Fine Art Asia 2023 Academic Programme


Chinese Miniatures

Presented by Fine Art Asia

Speakers: Dr Koos de Jong, Art Historian
Date: 6 October 2023 (Friday)
Time: 5:00 – 6:00 pm
Language: English

Early miniatures from China can portray virtually anything: deities, mythical figures, people, animals, trees, plants, fruits, architecture, means of transport and even clouds and mountains. As least as numerous are utilitarian objects, such as tableware, tools, weapons, furniture and clothing. In the objects’ production – always in a scaled-down version of comparable large objects – widely diverse materials were used: jade, bronze, ivory, ceramics, wood and many other materials. The miniatures had many different functions: some served as insignia, others as fetish objects or devotionalia, some were used as burial gifts, and others still used as toys. They could express good wishes, and at times they even served as bribes. Since many Chinese words are pronounced the same despite signifying different things, some of the miniatures have a double meaning, hiding a ‘secret’ message behind the explicit one.

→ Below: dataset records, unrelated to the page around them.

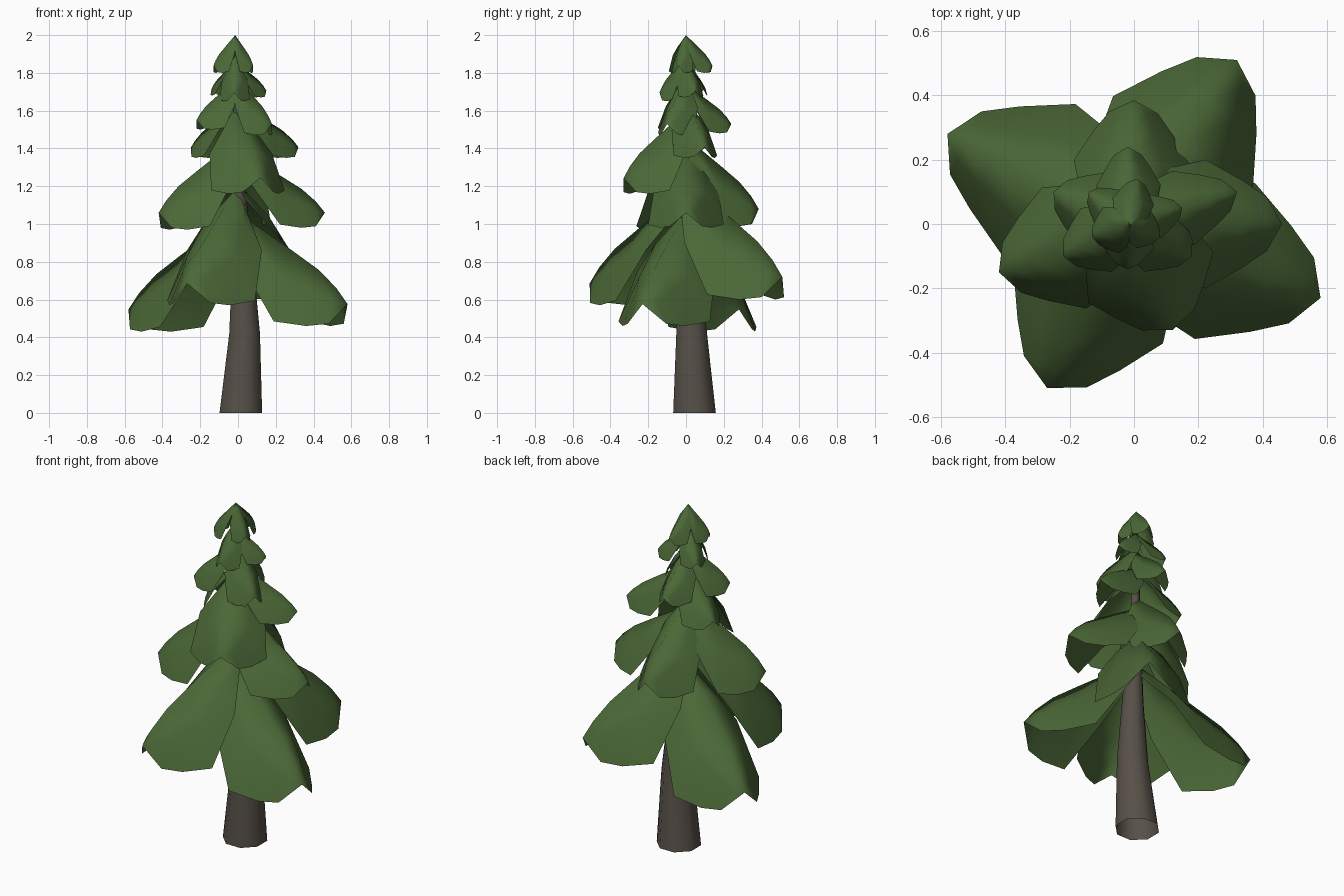
import bpy, bmesh, math
from mathutils import Vector

if "Cube" in bpy.data.objects:
    bpy.data.objects.remove(bpy.data.objects["Cube"])


def material(name, rgb):
    m = bpy.data.materials.new(name)
    m.diffuse_color = (*rgb, 1)
    m.use_nodes = True
    m.node_tree.nodes["Principled BSDF"].inputs["Base Color"].default_value = m.diffuse_color
    return m


green = material("needle green", (0.07, 0.138, 0.038))
brown = material("bark brown", (0.095, 0.08, 0.065))


def finish(name, bm, mat):
    bmesh.ops.remove_doubles(bm, verts=bm.verts, dist=0.0005)
    for f in bm.faces:
        f.smooth = True
    mesh = bpy.data.meshes.new(name)
    bm.to_mesh(mesh)
    bm.free()
    mesh.materials.append(mat)
    ob = bpy.data.objects.new(name, mesh)
    bpy.context.collection.objects.link(ob)


def skin(bm, rows, closed=False):
    vs = [[bm.verts.new(p) for p in r] for r in rows]
    n = len(vs[0])
    for a, b in zip(vs, vs[1:]):
        for i in range(n if closed else n - 1):
            j = (i + 1) % n
            bm.faces.new((a[i], a[j], b[j], b[i]))


# drooping bough: (distance, half width, ridge height, edge height) as fractions
PROFILE = [(0, .22, 1, .85), (.22, .85, .85, .48), (.5, 1, .66, .04),
           (.74, .68, .49, 0), (.9, .42, .33, .02), (1, 0, .19, .19)]


def bough(name, tx, ty, width, top, low):
    start = Vector((-0.015, 0, 0))
    out = Vector((tx, ty, 0)) - start
    side = Vector((-out.y, out.x, 0)).normalized()
    rows = []
    for s, w, ridge, edge in PROFILE:
        row = []
        for u in (1, .55, 0, -.55, -1):
            f = ridge + (edge - ridge) * abs(u) ** 1.6
            p = start + out * s + side * (u * w * width)
            p.z = low + f * (top - low)
            row.append(p)
        rows.append(row)
    bm = bmesh.new()
    skin(bm, rows)
    finish(name, bm, green)


# boughs: tip x, tip y, half width, top z, lowest z
TIERS = {
    "lower": [(.58, -.23, .26, 1.07, .46), (-.58, .28, .26, 1.05, .43),
              (.32, .51, .26, 1.23, .6), (-.27, -.51, .26, 1.18, .57)],
    "middle": [(-.42, -.15, .2, 1.44, .97), (.46, 0, .2, 1.4, .98),
               (0, .385, .18, 1.46, .99), (.12, -.33, .21, 1.6, 1.16)],
    "upper": [(.32, .1, .12, 1.65, 1.35), (-.25, .1, .12, 1.63, 1.35),
              (-.02, .24, .1, 1.74, 1.48), (-.22, -.1, .11, 1.76, 1.5),
              (.18, -.1, .11, 1.78, 1.47)],
    "crown": [(.15, .05, .07, 1.86, 1.67), (-.14, .1, .07, 1.86, 1.68),
              (-.02, -.14, .08, 1.89, 1.65)],
    "tip": [(-.13, -.04, .075, 2, 1.8), (.01, .14, .065, 2, 1.8),
            (.08, -.04, .06, 2, 1.8)],
}
for tier, boughs in TIERS.items():
    for i, b in enumerate(boughs):
        bough(f"{tier}_bough_{i + 1}", *b)

# leaning tapered trunk, open at the base: x, y, z, radius
bm = bmesh.new()
skin(bm, [[(x + r * math.cos(math.tau * (i + .5) / 8),
            y + r * math.sin(math.tau * (i + .5) / 8), z) for i in range(8)]
          for x, y, z, r in [(.015, .045, 0, .122), (.035, .03, .42, .088),
                             (.025, .02, .8, .06), (0, .01, 1.3, .03),
                             (-.015, 0, 1.85, .006)]], closed=True)
finish("trunk", bm, brown)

What makes the objects even more interesting is also the representation of everyday and intimate themes that were nigh-on taboo in the official fine arts: belief and superstition, love and erotica, work and play, wealth and poverty. Humour, too, often played a role in the motifs. The small works thus grant new and surprising insights into Chinese society and everyday life over a period of more than 7,000 years.





Dr Koos de Jong is a highly accomplished scholar with a rich background in art history, medieval archaeology, and archival science. He graduated from the University of Amsterdam in 1976 and went on to receive his PhD in 2020. Throughout his career, spanning from 1977 to 2009, he held various notable positions, including director of the Provincial Overijssels Museum in Zwolle, Vice Director, and Chief Curator at the Netherlands Office for Fine Arts in The Hague, Director of the Zaanse Schans & Zaans Museum in Zaanstad, and Director of the European Ceramic Work Centre in‘s-Hertogenbosch. Since 2009, Dr de Jong has been actively engaged as an independent researcher and publicist. From 2015 to 2020, he served as a staff member at the University of Amsterdam.

Dr Koos de Jong has written numerous articles and books on a wide range of subjects. His areas of expertise include the pewterer’s guild in medieval Amsterdam, the Dutch medieval interior, medieval sculpture, ceramics, modern design, and architecture. Among his recent notable publications are “Dragon & Horse: Saddle Rugs and Other Horse Tack from China and Beyond” (CA Design, Amsterdam – Hong Kong 2013) and “Small China: Early Chinese Miniatures” (Arnoldsche Art Publishers, Stuttgart 2021).